▸ **Exercise goal**:
Look through the listing below for the string "data". Say how many lines hold it, and nothing else.

▸ **Input records**:

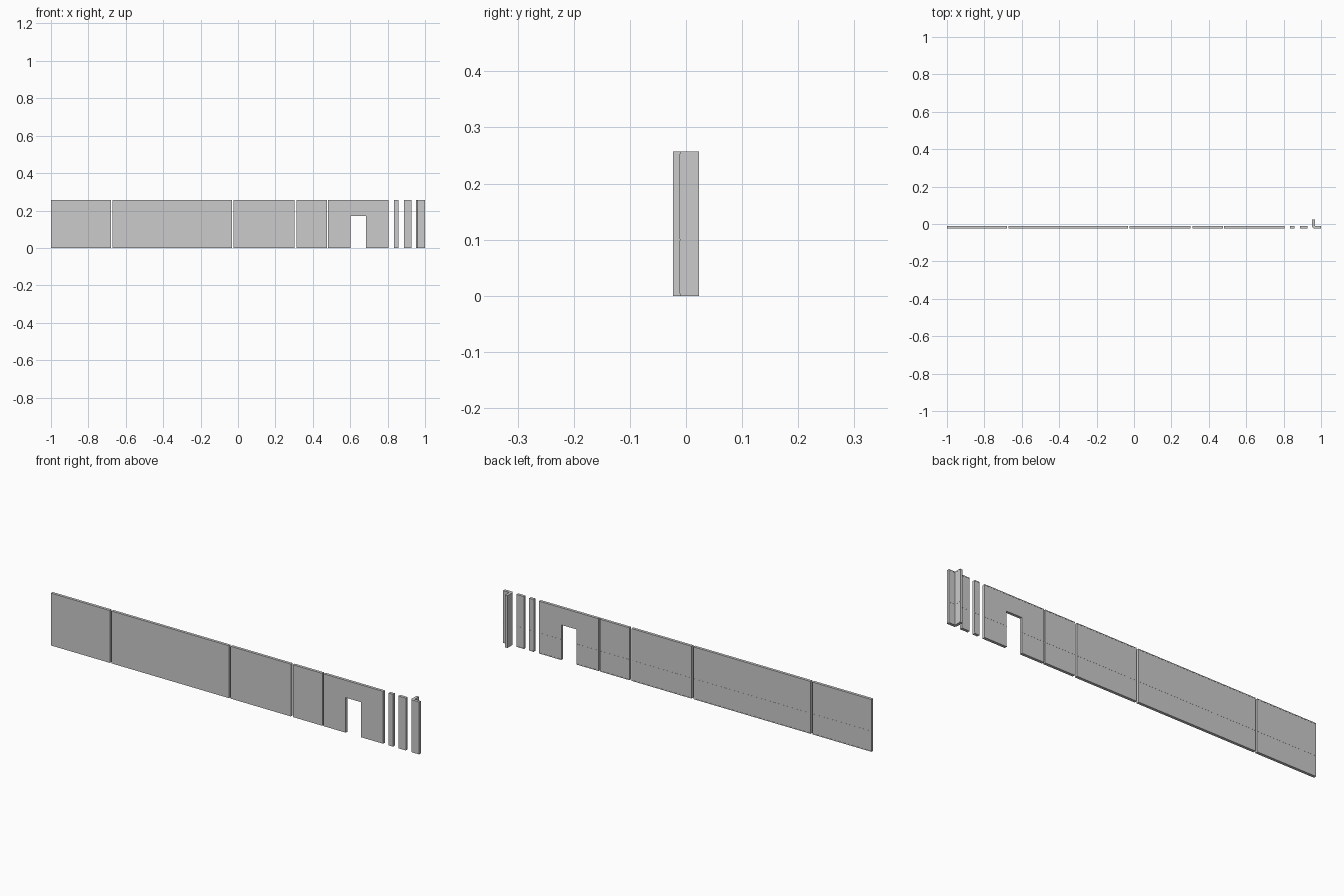
import bpy, bmesh

if "Cube" in bpy.data.objects:
    bpy.data.objects.remove(bpy.data.objects["Cube"])

H = 0.257
FRONT, BACK = -0.0235, -0.0105

# (height, trim depth) up the inner face: skirting, thin mid rail, top trim
LEVELS = [(0, .0008), (.004, .0008), (.004, 0), (.099, 0), (.099, .0005),
          (.101, .0005), (.101, 0), (H - .004, 0), (H - .004, .0008), (H, .0008)]


def loft(name, outline):
    """Skin outline(depth) rings up through LEVELS and cap both ends."""
    bm = bmesh.new()
    rings = [[bm.verts.new((x, y, z)) for x, y in outline(d)] for z, d in LEVELS]
    n = len(rings[0])
    for lo, hi in zip(rings, rings[1:]):
        for i in range(n):
            j = (i + 1) % n
            bm.faces.new((lo[i], lo[j], hi[j], hi[i]))
    bm.faces.new(rings[0][::-1])
    bm.faces.new(rings[-1])
    # step levels share corners on the untrimmed sides
    bmesh.ops.remove_doubles(bm, verts=bm.verts[:], dist=1e-5)
    bmesh.ops.recalc_face_normals(bm, faces=bm.faces[:])
    me = bpy.data.meshes.new(name)
    bm.to_mesh(me)
    bm.free()
    ob = bpy.data.objects.new(name, me)
    bpy.context.collection.objects.link(ob)
    return ob


def panel(name, x0, x1):
    return loft(name, lambda d: [(x0, FRONT), (x1, FRONT),
                                 (x1, BACK + d), (x0, BACK + d)])


# Straight wall sections
for name, x0, x1 in [("wall_medium_end", -1.0, -0.68),
                     ("wall_long", -0.67, -0.033),
                     ("wall_medium", -0.023, 0.303),
                     ("wall_short", 0.314, 0.475),
                     ("wall_post_narrow", 0.834, 0.859),
                     ("wall_post_wide", 0.887, 0.928)]:
    panel(name, x0, x1)

# Wall section with a doorway
door = panel("wall_doorway", 0.482, 0.805)
bpy.ops.mesh.primitive_cube_add(size=1, location=(0.643, -0.017, 0.072))
cutter = bpy.context.object
cutter.name = "doorway_cutter"
cutter.scale = (0.083, 0.1, 0.2)
cutter.hide_render = True
mod = door.modifiers.new("doorway", 'BOOLEAN')
mod.operation = 'DIFFERENCE'
mod.object = cutter
mod.solver = 'EXACT'
bpy.context.view_layer.objects.active = door
bpy.ops.object.modifier_apply(modifier=mod.name)
bpy.data.objects.remove(cutter)

# L-shaped corner post with a chamfered outer edge
X0, X1, XI, Y1 = 0.953, 1.0, 0.966, 0.0235
loft("wall_corner", lambda d: [(X0 + .007, FRONT), (X1, FRONT), (X1, BACK + d),
                               (XI + d, BACK + d), (XI + d, Y1), (X0, Y1),
                               (X0, FRONT + .007)])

▸ **Completed task**:
5